** LISTED RECORDS follows **
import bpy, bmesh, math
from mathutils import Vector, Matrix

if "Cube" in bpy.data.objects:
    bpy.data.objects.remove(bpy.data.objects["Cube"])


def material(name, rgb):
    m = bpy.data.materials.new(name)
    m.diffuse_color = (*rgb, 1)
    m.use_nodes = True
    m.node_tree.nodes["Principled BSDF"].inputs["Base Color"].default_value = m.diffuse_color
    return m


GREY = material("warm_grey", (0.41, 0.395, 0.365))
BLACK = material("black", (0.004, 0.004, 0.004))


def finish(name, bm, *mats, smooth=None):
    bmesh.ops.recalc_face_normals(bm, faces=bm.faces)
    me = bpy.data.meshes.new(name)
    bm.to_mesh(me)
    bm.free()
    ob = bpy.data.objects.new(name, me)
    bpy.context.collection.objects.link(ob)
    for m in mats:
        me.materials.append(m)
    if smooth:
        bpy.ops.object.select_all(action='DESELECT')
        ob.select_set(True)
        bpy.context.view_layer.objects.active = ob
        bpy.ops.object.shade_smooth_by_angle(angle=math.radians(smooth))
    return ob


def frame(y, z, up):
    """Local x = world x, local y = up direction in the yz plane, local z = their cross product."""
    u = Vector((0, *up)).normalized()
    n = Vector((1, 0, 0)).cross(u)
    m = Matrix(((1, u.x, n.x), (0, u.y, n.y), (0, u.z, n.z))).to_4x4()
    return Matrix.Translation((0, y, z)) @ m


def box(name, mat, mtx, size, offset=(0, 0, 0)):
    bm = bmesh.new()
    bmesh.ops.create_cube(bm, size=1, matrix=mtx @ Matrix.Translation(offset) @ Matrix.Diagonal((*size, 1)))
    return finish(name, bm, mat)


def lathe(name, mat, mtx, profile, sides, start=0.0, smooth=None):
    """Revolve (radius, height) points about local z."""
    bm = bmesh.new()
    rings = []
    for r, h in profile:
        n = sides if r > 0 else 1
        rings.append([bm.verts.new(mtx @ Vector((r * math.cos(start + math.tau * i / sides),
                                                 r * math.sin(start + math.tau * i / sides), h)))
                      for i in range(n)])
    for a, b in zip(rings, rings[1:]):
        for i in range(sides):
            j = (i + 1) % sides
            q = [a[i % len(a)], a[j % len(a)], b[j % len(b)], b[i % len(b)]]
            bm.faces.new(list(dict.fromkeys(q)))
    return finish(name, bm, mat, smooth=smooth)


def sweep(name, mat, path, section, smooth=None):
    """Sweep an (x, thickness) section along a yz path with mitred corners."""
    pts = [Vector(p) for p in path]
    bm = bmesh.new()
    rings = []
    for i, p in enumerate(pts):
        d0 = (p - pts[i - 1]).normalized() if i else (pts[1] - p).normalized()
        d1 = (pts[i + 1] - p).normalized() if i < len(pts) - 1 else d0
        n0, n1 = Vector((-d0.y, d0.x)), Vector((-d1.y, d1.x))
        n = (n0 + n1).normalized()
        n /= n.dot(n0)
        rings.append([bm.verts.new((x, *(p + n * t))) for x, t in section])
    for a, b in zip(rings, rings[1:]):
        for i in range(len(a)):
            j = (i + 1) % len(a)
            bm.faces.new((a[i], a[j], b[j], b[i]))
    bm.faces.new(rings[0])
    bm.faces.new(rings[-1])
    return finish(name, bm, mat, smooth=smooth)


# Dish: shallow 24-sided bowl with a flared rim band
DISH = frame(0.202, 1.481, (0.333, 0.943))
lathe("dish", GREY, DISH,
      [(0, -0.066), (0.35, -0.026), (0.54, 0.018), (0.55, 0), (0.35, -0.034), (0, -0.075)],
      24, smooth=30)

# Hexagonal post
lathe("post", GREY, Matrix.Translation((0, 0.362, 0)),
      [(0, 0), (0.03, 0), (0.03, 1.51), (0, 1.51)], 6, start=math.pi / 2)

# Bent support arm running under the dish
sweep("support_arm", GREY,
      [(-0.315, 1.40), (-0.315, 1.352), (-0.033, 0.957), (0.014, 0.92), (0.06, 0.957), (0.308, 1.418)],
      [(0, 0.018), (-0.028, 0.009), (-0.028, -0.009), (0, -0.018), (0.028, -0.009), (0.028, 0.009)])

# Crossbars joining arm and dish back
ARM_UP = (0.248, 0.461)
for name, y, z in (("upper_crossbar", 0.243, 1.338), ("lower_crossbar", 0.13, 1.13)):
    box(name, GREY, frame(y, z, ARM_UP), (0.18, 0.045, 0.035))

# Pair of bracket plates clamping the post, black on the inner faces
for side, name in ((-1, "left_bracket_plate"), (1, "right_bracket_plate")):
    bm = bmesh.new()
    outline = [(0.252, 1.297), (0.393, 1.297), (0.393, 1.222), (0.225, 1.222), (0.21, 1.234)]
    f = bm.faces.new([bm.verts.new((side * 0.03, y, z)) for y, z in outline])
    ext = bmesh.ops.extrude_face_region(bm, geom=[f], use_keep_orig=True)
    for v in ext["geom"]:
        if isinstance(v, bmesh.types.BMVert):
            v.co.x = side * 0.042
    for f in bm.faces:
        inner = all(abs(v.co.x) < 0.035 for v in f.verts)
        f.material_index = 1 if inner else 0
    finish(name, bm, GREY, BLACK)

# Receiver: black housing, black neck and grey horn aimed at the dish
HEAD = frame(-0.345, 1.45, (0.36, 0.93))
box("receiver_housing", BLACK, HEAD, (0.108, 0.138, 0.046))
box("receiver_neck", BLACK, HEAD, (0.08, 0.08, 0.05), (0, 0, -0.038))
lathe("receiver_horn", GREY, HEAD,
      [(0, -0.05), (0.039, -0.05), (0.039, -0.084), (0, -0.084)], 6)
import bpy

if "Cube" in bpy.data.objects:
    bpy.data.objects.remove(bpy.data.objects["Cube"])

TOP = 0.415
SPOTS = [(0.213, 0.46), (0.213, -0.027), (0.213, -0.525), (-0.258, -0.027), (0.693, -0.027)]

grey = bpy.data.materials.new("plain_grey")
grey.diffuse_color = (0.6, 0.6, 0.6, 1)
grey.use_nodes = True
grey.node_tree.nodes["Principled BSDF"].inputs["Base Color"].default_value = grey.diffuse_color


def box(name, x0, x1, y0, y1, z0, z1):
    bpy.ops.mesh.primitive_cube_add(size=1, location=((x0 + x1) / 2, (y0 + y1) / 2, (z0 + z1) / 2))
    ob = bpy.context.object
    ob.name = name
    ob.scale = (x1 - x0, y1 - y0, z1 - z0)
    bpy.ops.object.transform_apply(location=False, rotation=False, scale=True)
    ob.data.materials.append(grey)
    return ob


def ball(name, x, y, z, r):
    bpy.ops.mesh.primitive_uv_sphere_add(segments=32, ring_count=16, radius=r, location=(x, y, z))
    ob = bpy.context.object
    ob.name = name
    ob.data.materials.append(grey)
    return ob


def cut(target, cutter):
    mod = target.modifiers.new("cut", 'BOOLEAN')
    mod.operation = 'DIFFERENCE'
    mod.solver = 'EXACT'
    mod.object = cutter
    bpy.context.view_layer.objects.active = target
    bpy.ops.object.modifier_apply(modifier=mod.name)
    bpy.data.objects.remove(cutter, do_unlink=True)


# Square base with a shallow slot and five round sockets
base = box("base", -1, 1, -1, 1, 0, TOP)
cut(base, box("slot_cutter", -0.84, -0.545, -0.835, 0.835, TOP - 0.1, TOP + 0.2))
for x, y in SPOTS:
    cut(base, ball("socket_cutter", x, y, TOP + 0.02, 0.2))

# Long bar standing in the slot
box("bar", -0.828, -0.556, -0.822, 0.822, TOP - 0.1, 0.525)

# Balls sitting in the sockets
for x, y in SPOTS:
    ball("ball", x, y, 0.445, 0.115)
** End of LISTED RECORDS **
### GOAL OF THE EXERCISE
Using only the entries above, output the line with "m.diffuse_color = (*rgb, 1)", the line with "u = Vector((0, *up)).normalized()", and all lines between them, exactly as they stand.

### FINISHED TASK
    m.diffuse_color = (*rgb, 1)
    m.use_nodes = True
    m.node_tree.nodes["Principled BSDF"].inputs["Base Color"].default_value = m.diffuse_color
    return m


GREY = material("warm_grey", (0.41, 0.395, 0.365))
BLACK = material("black", (0.004, 0.004, 0.004))


def finish(name, bm, *mats, smooth=None):
    bmesh.ops.recalc_face_normals(bm, faces=bm.faces)
    me = bpy.data.meshes.new(name)
    bm.to_mesh(me)
    bm.free()
    ob = bpy.data.objects.new(name, me)
    bpy.context.collection.objects.link(ob)
    for m in mats:
        me.materials.append(m)
    if smooth:
        bpy.ops.object.select_all(action='DESELECT')
        ob.select_set(True)
        bpy.context.view_layer.objects.active = ob
        bpy.ops.object.shade_smooth_by_angle(angle=math.radians(smooth))
    return ob


def frame(y, z, up):
    """Local x = world x, local y = up direction in the yz plane, local z = their cross product."""
    u = Vector((0, *up)).normalized()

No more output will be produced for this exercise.